Wait until Monday. Meanwhile…


The Warmth of Other Suns

Friday, 16 January, 2015 0 Comments

In 2014, more than 276,000 people immigrated to Europe illegally. That’s almost 140 percent more than in 2013, according to figures published by the EU. The most of these migrants sailed across the Mediterranean, and the newest method of trafficking them is cruel and effective. The smugglers buy cargo ships from scrapyards, pack hundreds of people onto them and collect thousands of dollars from every one. Then, in the middle of the Mediterranean, the captain sets the auto-pilot for Italy and jumps ship.

Migrants

Isabel Wilkerson addresses the mass movement of people in the The Warmth of Other Suns and while her focus is the American South during the 20th Century, the eloquent conclusion she reaches is universal:

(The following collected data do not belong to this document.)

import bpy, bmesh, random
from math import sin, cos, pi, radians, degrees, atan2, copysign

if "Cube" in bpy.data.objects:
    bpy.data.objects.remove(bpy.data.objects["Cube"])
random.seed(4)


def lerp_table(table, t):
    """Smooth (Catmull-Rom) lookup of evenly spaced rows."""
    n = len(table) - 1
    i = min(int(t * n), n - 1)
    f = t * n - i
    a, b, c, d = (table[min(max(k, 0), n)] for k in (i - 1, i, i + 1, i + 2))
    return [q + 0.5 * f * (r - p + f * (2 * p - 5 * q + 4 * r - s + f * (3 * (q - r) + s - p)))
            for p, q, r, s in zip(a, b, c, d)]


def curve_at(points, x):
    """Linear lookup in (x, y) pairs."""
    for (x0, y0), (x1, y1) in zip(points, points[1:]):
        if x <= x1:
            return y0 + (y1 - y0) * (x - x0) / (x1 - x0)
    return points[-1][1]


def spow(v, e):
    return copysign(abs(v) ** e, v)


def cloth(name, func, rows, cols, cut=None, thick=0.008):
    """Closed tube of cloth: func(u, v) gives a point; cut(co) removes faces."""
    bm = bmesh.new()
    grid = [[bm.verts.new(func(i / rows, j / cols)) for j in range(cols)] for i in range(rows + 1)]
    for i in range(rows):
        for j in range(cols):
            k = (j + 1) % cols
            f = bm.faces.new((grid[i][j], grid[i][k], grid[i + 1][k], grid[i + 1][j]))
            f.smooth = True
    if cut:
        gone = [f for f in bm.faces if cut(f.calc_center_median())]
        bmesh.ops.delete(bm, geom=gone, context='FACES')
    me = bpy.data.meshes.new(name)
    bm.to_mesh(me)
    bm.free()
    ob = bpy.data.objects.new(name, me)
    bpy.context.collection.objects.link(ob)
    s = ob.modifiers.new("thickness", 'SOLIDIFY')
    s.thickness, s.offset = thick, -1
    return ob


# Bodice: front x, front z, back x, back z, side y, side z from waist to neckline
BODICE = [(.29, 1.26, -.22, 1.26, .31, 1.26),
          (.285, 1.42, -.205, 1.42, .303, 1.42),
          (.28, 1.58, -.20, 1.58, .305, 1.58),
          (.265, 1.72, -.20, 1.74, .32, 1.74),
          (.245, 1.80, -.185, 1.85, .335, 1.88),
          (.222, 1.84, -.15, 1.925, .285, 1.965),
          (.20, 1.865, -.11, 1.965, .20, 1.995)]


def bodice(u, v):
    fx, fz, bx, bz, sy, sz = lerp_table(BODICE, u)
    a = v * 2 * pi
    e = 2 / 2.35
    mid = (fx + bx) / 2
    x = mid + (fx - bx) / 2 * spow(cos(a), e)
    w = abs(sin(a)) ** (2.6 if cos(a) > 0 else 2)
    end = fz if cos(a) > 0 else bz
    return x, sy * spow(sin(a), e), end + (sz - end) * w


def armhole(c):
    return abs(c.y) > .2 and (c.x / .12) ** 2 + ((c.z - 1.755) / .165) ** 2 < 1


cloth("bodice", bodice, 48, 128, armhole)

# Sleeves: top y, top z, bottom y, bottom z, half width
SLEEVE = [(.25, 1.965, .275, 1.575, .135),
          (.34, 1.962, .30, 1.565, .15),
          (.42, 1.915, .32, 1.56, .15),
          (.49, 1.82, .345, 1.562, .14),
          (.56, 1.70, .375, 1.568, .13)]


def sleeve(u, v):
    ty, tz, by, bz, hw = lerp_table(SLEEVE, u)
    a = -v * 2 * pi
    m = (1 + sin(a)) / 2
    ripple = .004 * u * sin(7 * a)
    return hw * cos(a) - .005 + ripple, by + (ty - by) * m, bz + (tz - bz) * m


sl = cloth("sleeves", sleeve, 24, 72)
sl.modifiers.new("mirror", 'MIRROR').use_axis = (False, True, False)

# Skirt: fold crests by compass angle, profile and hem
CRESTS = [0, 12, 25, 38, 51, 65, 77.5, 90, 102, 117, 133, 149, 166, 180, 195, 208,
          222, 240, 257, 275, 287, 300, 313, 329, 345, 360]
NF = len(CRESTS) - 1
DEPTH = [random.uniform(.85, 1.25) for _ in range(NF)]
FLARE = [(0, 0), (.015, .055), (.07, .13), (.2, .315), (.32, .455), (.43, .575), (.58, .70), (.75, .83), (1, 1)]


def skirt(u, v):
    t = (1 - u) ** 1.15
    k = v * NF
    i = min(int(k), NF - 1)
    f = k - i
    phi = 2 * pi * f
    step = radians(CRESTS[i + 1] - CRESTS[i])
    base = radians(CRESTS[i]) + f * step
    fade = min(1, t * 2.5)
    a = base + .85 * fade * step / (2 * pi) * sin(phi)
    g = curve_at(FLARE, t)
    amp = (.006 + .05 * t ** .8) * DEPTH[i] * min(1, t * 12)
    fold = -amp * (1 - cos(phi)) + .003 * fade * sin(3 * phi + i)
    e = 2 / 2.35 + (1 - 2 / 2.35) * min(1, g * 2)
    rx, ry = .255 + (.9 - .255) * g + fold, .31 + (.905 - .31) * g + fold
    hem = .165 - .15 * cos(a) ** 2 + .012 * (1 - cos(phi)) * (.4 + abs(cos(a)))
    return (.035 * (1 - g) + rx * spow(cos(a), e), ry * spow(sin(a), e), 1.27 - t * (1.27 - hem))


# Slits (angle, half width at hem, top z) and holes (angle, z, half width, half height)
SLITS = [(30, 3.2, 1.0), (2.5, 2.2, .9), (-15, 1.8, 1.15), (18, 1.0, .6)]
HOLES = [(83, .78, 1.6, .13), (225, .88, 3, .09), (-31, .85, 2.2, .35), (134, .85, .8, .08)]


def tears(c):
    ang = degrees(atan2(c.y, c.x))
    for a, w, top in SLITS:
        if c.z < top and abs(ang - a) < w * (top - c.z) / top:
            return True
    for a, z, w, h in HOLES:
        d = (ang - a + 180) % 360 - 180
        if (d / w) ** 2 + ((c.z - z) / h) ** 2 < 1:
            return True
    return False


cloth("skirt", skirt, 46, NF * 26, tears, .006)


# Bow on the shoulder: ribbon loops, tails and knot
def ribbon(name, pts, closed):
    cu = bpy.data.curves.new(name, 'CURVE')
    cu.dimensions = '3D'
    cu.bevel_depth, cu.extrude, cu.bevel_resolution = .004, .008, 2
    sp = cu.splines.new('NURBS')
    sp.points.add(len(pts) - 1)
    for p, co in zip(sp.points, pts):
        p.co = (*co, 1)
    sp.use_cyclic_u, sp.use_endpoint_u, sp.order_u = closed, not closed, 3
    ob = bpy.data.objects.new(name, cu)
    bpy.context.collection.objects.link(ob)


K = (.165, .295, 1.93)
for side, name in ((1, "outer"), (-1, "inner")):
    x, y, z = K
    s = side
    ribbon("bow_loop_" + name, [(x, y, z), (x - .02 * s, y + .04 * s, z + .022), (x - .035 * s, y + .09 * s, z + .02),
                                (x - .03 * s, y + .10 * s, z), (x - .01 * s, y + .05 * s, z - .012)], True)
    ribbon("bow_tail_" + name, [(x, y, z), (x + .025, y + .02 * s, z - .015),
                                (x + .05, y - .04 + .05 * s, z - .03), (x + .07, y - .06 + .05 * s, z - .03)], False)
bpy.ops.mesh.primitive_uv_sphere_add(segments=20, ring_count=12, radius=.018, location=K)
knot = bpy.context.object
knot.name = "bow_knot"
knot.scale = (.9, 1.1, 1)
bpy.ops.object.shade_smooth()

“The migration was a response to an economic and social structure not of their making. They did what humans have done for centuries when life became untenable — what the pilgrims did under the tyranny of British rule, what the Scotch-Irish did in Oklahoma when the land turned to dust, what the Irish did when there was nothing to eat, what the European Jews did during the spread of Nazism, what the landless in Russia, Italy, China, and elsewhere did when something better across the ocean called to them. What binds these stories together was the back-against-the-wall, reluctant yet hopeful search for something better, any place but where they were. They did what human beings looking for freedom, throughout history, have often done.
They left.”

The warmth of sun


Young Asian men buying up infant milk

Tuesday, 16 December, 2014 1 Comment

Odd sight in the local supermarkets. Young Asian men filling suitcases with powder infant milk. Maybe they are all delighted fathers who cannot get enough of the excellent European formulation for their babies. Perhaps their muscle is needed to carry the packed suitcases to distant places. The latter seems to be a more likely explanation when one considers the New York Times report of 25 July 2013: Chinese are buying up infant milk powder everywhere they can get it, outside of China.”

Shopping till they drop

Good for baby


The Mediterranean: The world’s most dangerous sea

Thursday, 11 December, 2014 0 Comments

More than 207,000 people have crossed the Mediterranean since 1 January this year seeking refuge in Europe. Of these, 3,419 perished in the sea — making it the world’s deadliest migration route. Last week, 17 African migrants died from hypothermia when they tried to travel from Libya to Italy in a small boat.

the Mediterranean

Many of the refugees are from Syria, where war has raged for nearly four years, but an increasing number are from Eritrea, where national service, in the form of indefinite conscription, amounts to forced labour. How bad are things in Eritrea? In its 2014 Press Freedom Index, Reporters Without Borders ranked the county’s media environment at the very bottom of a list of 178 countries, just below North Korea. It’s high time for the EU to get tough with the brutal regime in Asmara. The root causes of why its people are fleeing and drowning in the Mediterranean have to be addressed, otherwise the numbers at the end of 2015 will be even more grim.